     But I receive some supportive comfort in Dickens’ character of David Copperfield. David writes, “I set down this remembrance here because it is an instance to myself of the manner to which I fitted my old books to my altered life, and made stories for myself out of the streets, and out of men and women, and how some main points in the character I shall unconsciously develop, I suppose in writing my life, were gradually forming all this while . . .”  I have at times puzzled over these lines, but I think they suggest that David knows that his character evolved from the events of his life and the people with whom he had contact but that the character about which he will write derives unconsciously from the stories has once told and will now tell about his own life. In this way, I believe, David/Dickens suggests that the lives we declare to be ours are no less fictional stories than are the events of any intentional novel, short story or dramatic creation, and how our older stories become adapted to newer circumstances, events and acquaintances and become inevitably, then, fictional narratives. We are never fully known to ourselves or others except in the stories we tell about ourselves: we become our selves in our stories, and perhaps we are not much beyond those stories.

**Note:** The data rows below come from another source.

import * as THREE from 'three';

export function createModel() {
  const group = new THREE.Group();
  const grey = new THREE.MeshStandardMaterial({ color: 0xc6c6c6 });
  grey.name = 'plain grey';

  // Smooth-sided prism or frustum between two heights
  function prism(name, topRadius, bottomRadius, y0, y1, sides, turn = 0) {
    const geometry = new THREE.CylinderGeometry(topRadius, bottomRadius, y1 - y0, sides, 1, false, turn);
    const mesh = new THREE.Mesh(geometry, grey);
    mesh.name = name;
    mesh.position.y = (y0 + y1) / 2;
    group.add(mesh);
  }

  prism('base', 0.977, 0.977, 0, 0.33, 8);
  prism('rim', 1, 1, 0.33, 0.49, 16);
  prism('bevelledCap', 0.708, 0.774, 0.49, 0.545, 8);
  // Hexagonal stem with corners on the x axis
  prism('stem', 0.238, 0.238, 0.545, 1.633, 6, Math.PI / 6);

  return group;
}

     And it interests me to consider that David says of his autobiographical tome, “This narrative is my written memory:” this narrative is David’s story and its narration creates the memory and the life. At the novel’s end the most secret current of his memory, that which did not ever come to the knowable surface, becomes the subject of the book’s conclusion, and narrates the consummation of his love of Agnes, a feeling that gnawed at him even in the midst of his passionate love for his wife, Dora. He had earlier written, “I had a great deal of work to do, and had many anxieties, but the same considerations made me keep them to myself. I am far from sure, now, that it was right to do this, but I did it for my child-wife’s sake. I search my breast, and I commit its secrets, if I know them, without any reservation to this paper.” You see, David knew then that it was Agnes that he truly loved, but it was the child-wife Dora he married. He did not at the time link these anxieties to his love for Agnes, but as he writes these earlier anxieties take shape and become defined by his relationship to Agnes.
     And I think many of us carry within us these secrets that only in writing we will learn. WE can form to the vague anxieties and turn them into our stories and our life.  It is in the writing that David will come to realize and to understand his love of Agnes and how the loss of her through his voluntary actions left a cratered emptiness in him that nothing but Agnes could fill. This David learns only through his writing.